From the Heart of One who was Mentored
We are so excited about nearing the grand opening of the Ranch. Not just because it's a dream come true, but also because we believe wholeheartedly in the power of mentoring.
I was recently able to attend the Orange Conference in Atlanta, and while there, I gained a lot of vital information about kids and teens and about partnering with families. One of my breakout sessions was on raising healthy teens and connecting with a disconnected generation. In that particular session, I learned that kids cannot become healthy, successful adults without social capitol - meaning, people who invest in a child's life without an agenda. The average child needs a minimum of 5 non-parental committed adults to care about them and to mentor them.
While that number might seem overwhelming to a parent, I can look back on my own life and see just how true that statistic is. I grew up in a stable home as a doctor's daughter. We went to church often, and I knew my parents loved me. In short, I didn't have a difficult or challenging home life the way some other kids did. However, I was a willful, stubborn child bent on doing things my own way and in my own time. My fiercely independent attitude got me in trouble on more than one occasion. My free spirit continued into my teenage years and brought along with it an arrogance - a know-it-all way of looking at everything. I was an ambitious over-achiever academically, which was a saving grace many times; but I was also a sarcastic smart-aleck too (often regretting the words I quickly spoke as they came out of my mouth). And, while my feisty streak sometimes lead to troubling situations, I can be grateful that my defiant attitude didn't take me down a path to drinking, drugs, or promiscuity. Because of solid friend choices, I really wasn't rebellious. However, I was determined to live my life as I saw fit. Willful, stubborn pride - that's exactly what it was. A heart not yet soft to God's leading and guiding even though I claimed to follow Him.

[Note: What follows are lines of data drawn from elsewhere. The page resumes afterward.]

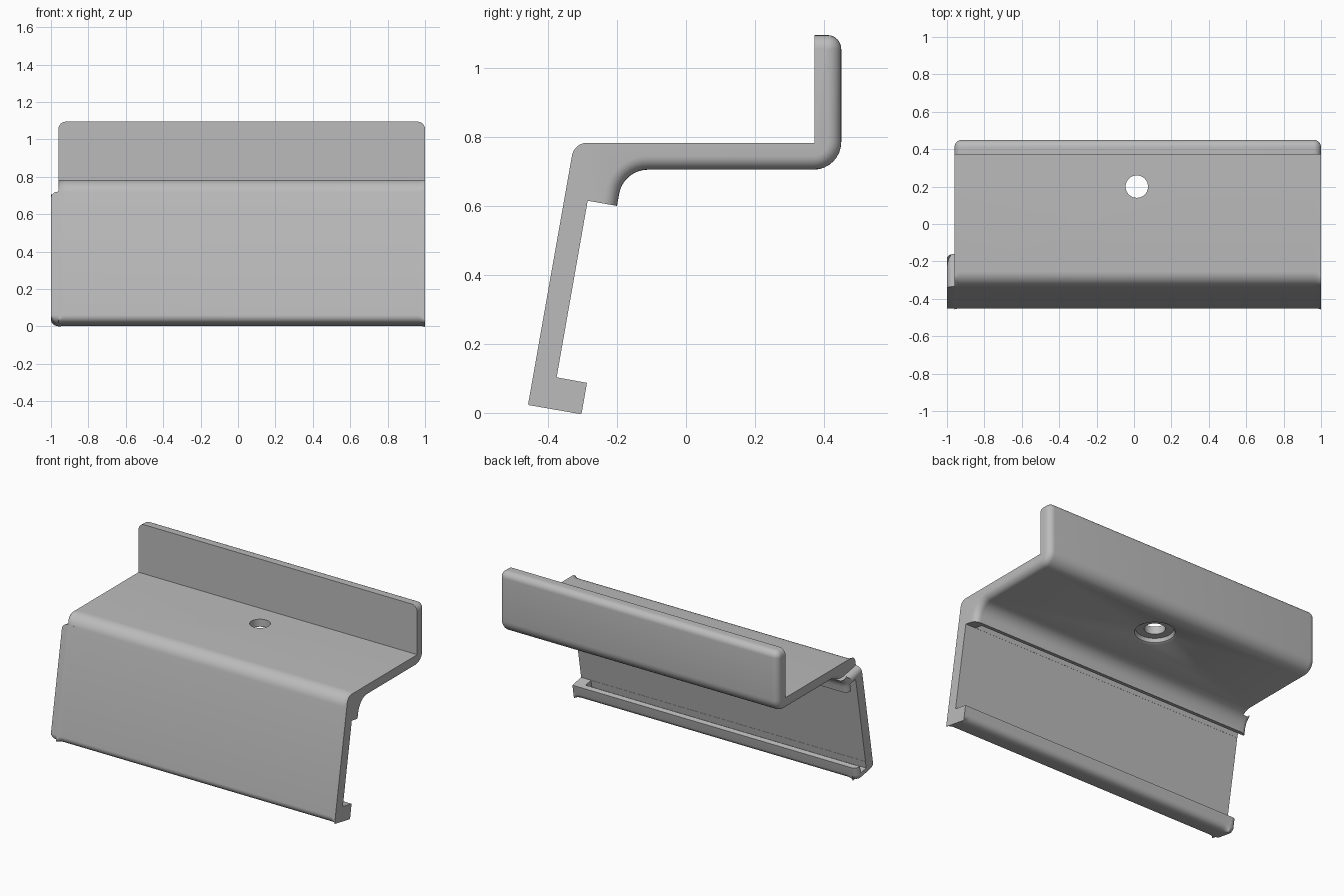
import bpy, bmesh, math
from mathutils import Vector
from mathutils.geometry import intersect_line_line_2d as _unused

if "Cube" in bpy.data.objects:
    bpy.data.objects.remove(bpy.data.objects["Cube"])

grey = bpy.data.materials.new("plain grey")
grey.use_nodes = True
grey.diffuse_color = (0.5, 0.5, 0.5, 1)
grey.node_tree.nodes["Principled BSDF"].inputs["Base Color"].default_value = (0.5, 0.5, 0.5, 1)

TILT = math.radians(10)
UP = Vector((math.sin(TILT), math.cos(TILT)))       # along the sloping panel
OUT = Vector((math.cos(TILT), -math.sin(TILT)))     # square to it, towards the back


def section(corners, d, steps=8):
    """Outline with rounded corners; edges flagged 1 are inset by d."""
    n = len(corners)
    lines = []
    for i, (p, r, w) in enumerate(corners):
        a, b = Vector(p), Vector(corners[(i + 1) % n][0])
        t = (b - a).normalized()
        lines.append((a + Vector((-t.y, t.x)) * d * w, t))
    out = []
    for i, (p, r, w) in enumerate(corners):
        (a, t0), (b, t1) = lines[i - 1], lines[i]
        turn = t0.cross(t1)
        c = a + t0 * ((b - a).cross(t1) / turn)
        if not r:
            out.append(c)
            continue
        r = max(0.004, r - d if turn > 0 else r + d)
        tangent = r * math.tan(t0.angle(t1) / 2)
        start, side = c - t0 * tangent, math.copysign(1, turn)
        centre = start + Vector((-t0.y, t0.x)) * r * side
        sweep = t0.angle(t1) * side
        for k in range(steps + 1):
            ang = sweep * k / steps
            v = start - centre
            out.append(centre + Vector((v.x * math.cos(ang) - v.y * math.sin(ang),
                                        v.x * math.sin(ang) + v.y * math.cos(ang))))
    return out


def make_object(name, bm):
    bmesh.ops.recalc_face_normals(bm, faces=bm.faces)
    mesh = bpy.data.meshes.new(name)
    bm.to_mesh(mesh)
    bm.free()
    mesh.materials.append(grey)
    obj = bpy.data.objects.new(name, mesh)
    bpy.context.collection.objects.link(obj)
    return obj


def skin(name, rings, cap=True):
    bm = bmesh.new()
    loops = [[bm.verts.new(v) for v in ring] for ring in rings]
    for a, b in zip(loops, loops[1:]):
        for i in range(len(a)):
            j = (i + 1) % len(a)
            bm.faces.new((a[i], a[j], b[j], b[i]))
    bm.faces.new(loops[0])
    bm.faces.new(loops[-1])
    return make_object(name, bm)


def extrude(name, corners, x0, x1, round0=0, round1=0, steps=6):
    """Extrude along x, with a quarter round on flagged edges at each end."""
    stations = []
    for x, r, s in ((x0, round0, 1), (x1, round1, -1)):
        if r:
            part = [(x + s * r * (1 - math.cos(a)), r * (1 - math.sin(a)))
                    for a in (k * math.pi / 2 / steps for k in range(steps + 1))]
        else:
            part = [(x, 0)]
        stations += part if s > 0 else part[::-1]
    return skin(name, [[(x, p.x, p.y) for p in section(corners, d)] for x, d in stations])


def combine(obj, other, operation):
    mod = obj.modifiers.new(operation.title(), "BOOLEAN")
    mod.operation, mod.solver, mod.object = operation, "EXACT", other
    bpy.context.view_layer.objects.active = obj
    bpy.ops.object.modifier_apply(modifier=mod.name)
    bpy.data.objects.remove(other)


# Corner: position (y, z), radius, whether the edge that follows is rounded at the ends
hook_low = [((-0.458, 0.023), 0.04), ((-0.303, -0.004), 0.04)]
inner_bottom, inner_top = Vector((-0.375, 0.103)), Vector((-0.285, 0.615))
channel = [((-0.287, 0.087), 0, 0), (inner_bottom, 0, 0), (inner_top, 0, 0), ((-0.20, 0.60), 0, 1)]

# Main bracket: sloping panel, shelf and upright flange
bracket = extrude("bracket", [(p, r, 0) for p, r in hook_low] + channel + [
    ((-0.1815, 0.705), 0.085, 1), ((0.45, 0.705), 0.08, 1), ((0.45, 1.095), 0.04, 1),
    ((0.372, 1.095), 0, 0), ((0.372, 0.783), 0, 0), ((-0.324, 0.783), 0.085, 0)],
    -0.96, 1, 0.04, 0.04)

# Panel end that runs on past the shelf
panel_end = extrude("panel_end", [(p, r, 1) for p, r in hook_low] + channel + [
    ((-0.188, 0.669), 0.083, 1), ((-0.161, 0.689), 0, 1), ((-0.335, 0.72), 0, 0)],
    -1, -0.9, 0.035)
combine(bracket, panel_end, "UNION")

# Sliding groove in hook and lip, open at one end
low, high = inner_bottom - UP * 0.045 + OUT * 0.001, inner_top + UP * 0.05 + OUT * 0.001
groove = extrude("groove_cutter", [(p, 0, 0) for p in
                 (low, low + OUT * 0.055, high + OUT * 0.055, high)], -1.1, 0.93)
combine(bracket, groove, "DIFFERENCE")

# Screw hole with a counterbore and eased edge underneath
hole = skin("hole_cutter", [
    [(0.015 + r * math.cos(a), 0.2 + r * math.sin(a), z)
     for a in (k * math.tau / 40 for k in range(40))]
    for r, z in ((0.128, 0.69), (0.128, 0.705), (0.115, 0.712), (0.108, 0.735),
                 (0.06, 0.735), (0.06, 0.85))])
combine(bracket, hole, "DIFFERENCE")

bpy.ops.object.select_all(action="DESELECT")
bracket.select_set(True)
bpy.context.view_layer.objects.active = bracket
bpy.ops.object.shade_smooth_by_angle(angle=math.radians(32))
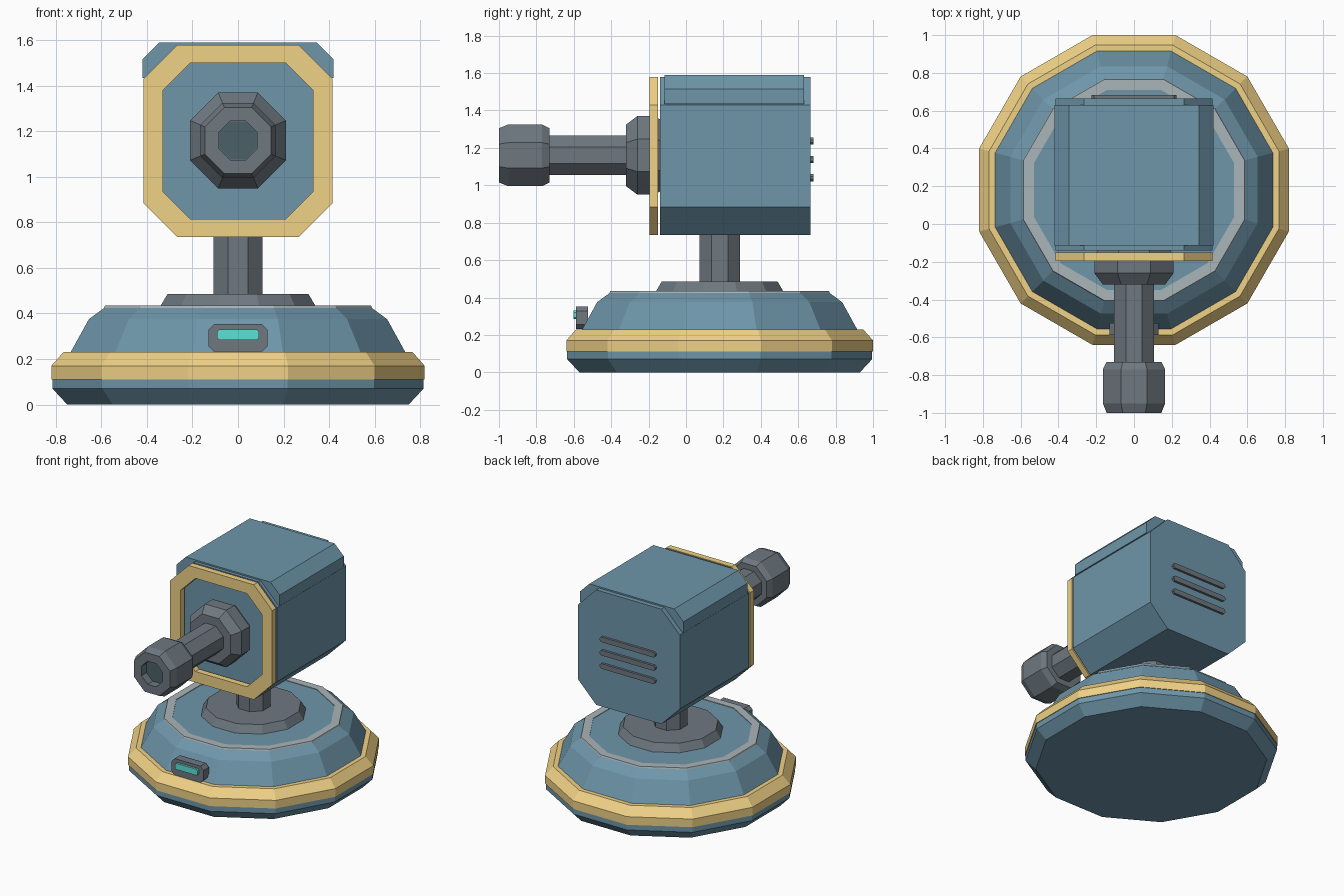
import bpy, bmesh, math

if "Cube" in bpy.data.objects:
    bpy.data.objects.remove(bpy.data.objects["Cube"])

COLORS = {
    "blue": (0.156, 0.305, 0.402, 1),
    "gold": (0.87, 0.64, 0.24, 1),
    "dark": (0.156, 0.188, 0.216, 1),
    "light": (0.40, 0.46, 0.48, 1),
    "bore": (0.07, 0.12, 0.14, 1),
    "cyan": (0.114, 0.75, 0.68, 1),
}
MATS = {}
for key, col in COLORS.items():
    MATS[key] = bpy.data.materials.new(key)
    MATS[key].diffuse_color = col

CY = 0.18   # turntable axis (y)
BZ = 1.16   # barrel axis (z)


def loft(name, loops, color, closed=False):
    """Skin a series of equal-length point loops, capped or closed into a ring."""
    bm = bmesh.new()
    rings = [[bm.verts.new(p) for p in loop] for loop in loops]
    n = len(rings[0])
    pairs = list(zip(rings, rings[1:]))
    if closed:
        pairs.append((rings[-1], rings[0]))
    else:
        bm.faces.new(rings[0])
        bm.faces.new(rings[-1])
    for a, b in pairs:
        for i in range(n):
            j = (i + 1) % n
            bm.faces.new((a[i], a[j], b[j], b[i]))
    bmesh.ops.recalc_face_normals(bm, faces=bm.faces)
    me = bpy.data.meshes.new(name)
    bm.to_mesh(me)
    bm.free()
    me.materials.append(MATS[color])
    ob = bpy.data.objects.new(name, me)
    bpy.context.collection.objects.link(ob)
    return ob


def turned(name, profile, sides, color, axis="z", closed=False):
    """Faceted lathe; profile holds (flat-to-centre distance, position on axis)."""
    loops = []
    for a, h in profile:
        r = a / math.cos(math.pi / sides)
        angs = [(i + 0.5) * math.tau / sides for i in range(sides)]
        if axis == "z":
            loops.append([(r * math.cos(t), CY + r * math.sin(t), h) for t in angs])
        else:
            loops.append([(r * math.cos(t), h, BZ + r * math.sin(t)) for t in angs])
    return loft(name, loops, color, closed)


def octagon(w, z0, z1, c, y):
    """Rectangle with cut corners in the xz plane."""
    half = [(w - c, z0), (w, z0 + c), (w, z1 - c), (w - c, z1)]
    return [(x, y, z) for x, z in half] + [(-x, y, z) for x, z in half[::-1]]


def block(name, w, z0, z1, c, y0, y1, color):
    return loft(name, [octagon(w, z0, z1, c, y) for y in (y0, y1)], color)


# Twelve-sided base with gold rim and top trim
turned("base_body", [(0.75, 0), (0.815, 0.07), (0.815, 0.15), (0.735, 0.2),
                     (0.735, 0.23), (0.655, 0.375), (0.58, 0.43)], 12, "blue")
turned("base_rim", [(0.8, 0.11), (0.82, 0.11), (0.82, 0.17), (0.767, 0.23),
                    (0.72, 0.23)], 12, "gold", closed=True)
turned("top_trim", [(0.53, 0.42), (0.59, 0.42), (0.585, 0.434), (0.53, 0.434)],
       12, "light", closed=True)

# Swivel collar and post
turned("swivel_collar", [(0.345, 0.425), (0.31, 0.485)], 12, "dark")
turned("post", [(0.108, 0.47), (0.108, 0.75)], 8, "dark")

# Head housing with gold front frame
block("head_housing", 0.415, 0.735, 1.58, 0.15, -0.14, 0.665, "blue")
loft("front_frame", [octagon(0.415, 0.735, 1.58, 0.15, -0.15),
                     octagon(0.415, 0.735, 1.58, 0.15, -0.195),
                     octagon(0.33, 0.815, 1.5, 0.12, -0.195),
                     octagon(0.33, 0.815, 1.5, 0.12, -0.15)], "gold", closed=True)

# Roof cover over the housing
roof = [(0.42, 1.435), (0.42, 1.515), (0.345, 1.59)]
roof = roof + [(-x, z) for x, z in roof[::-1]]
loft("roof_cover", [[(x, y, z) for x, z in roof] for y in (-0.115, 0.63)], "blue")

# Barrel: flange, tube and hollow muzzle
turned("barrel_flange", [(0.19, -0.135), (0.21, -0.17), (0.21, -0.26),
                         (0.165, -0.32)], 8, "dark", "y")
turned("barrel_tube", [(0.105, -0.3), (0.105, -0.75)], 8, "dark", "y")
turned("muzzle", [(0.145, -0.73), (0.165, -0.77), (0.165, -0.95), (0.145, -1.0),
                  (0.085, -1.0), (0.085, -0.94)], 8, "dark", "y")
turned("muzzle_bore", [(0.084, -0.942), (0.084, -0.935)], 8, "bore", "y")

# Rear vent bars
for i in range(3):
    z = 1.04 + 0.098 * i
    block(f"vent_bar_{i + 1}", 0.225, z - 0.019, z + 0.019, 0.012, 0.655, 0.682, "dark")

# Indicator on the base front
block("indicator_case", 0.13, 0.232, 0.353, 0.025, -0.587, -0.525, "dark")
block("indicator_light", 0.093, 0.284, 0.33, 0.01, -0.602, -0.58, "cyan")

for m in bpy.data.materials:
    if m.users and not m.is_grease_pencil:
        m.use_nodes = True
        m.node_tree.nodes["Principled BSDF"].inputs["Base Color"].default_value = m.diffuse_color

If it weren't for my pastor, my youth pastor's wife, my teachers, my coach, my youth leaders, my friends' parents, and the countless hours they invested in me, I have no doubt I would be on a completely different path. From these amazing adults, I saw what it meant to live passionately for Jesus and to love and serve others steadfastly. They lovingly lead me to see aspects of leadership in my life and gave me avenues to serve, lead, learn and grow. They gave me room to make mistakes and a safe place to start over again when I failed. They saw potential in me that I had no capability of noticing on my own. It is because of their constant and consistent prayers, presence, examples, and empowerment that I let go of my selfish pride and determination to do things my own way. I turned to God and asked Him to lead me and guide me and help me bring glory to Him.
I treasure each adult that was part of my journey and who faithfully mentored me. Apparently, I needed way more than the recommended 5, and that's okay. I am extremely grateful.
For those of you who give week-in and week-out to the kids and teenagers in your life, don't give up. Keep stretching, sharing, and giving. To those of you who think the "5 caring adults" statistic may not be needed for your child who is raised in a steady home, let me kindly remind you of my background and yet how much I still needed other adults to lead by example and speak truth in my life. To those who think mentoring is a pretty great idea, Bright Side offers opportunities for adults to give and children to receive and then give back.
And, the stubborn, willful child we mentioned earlier? God now uses her determination to unswervingly pursue the vision set before her.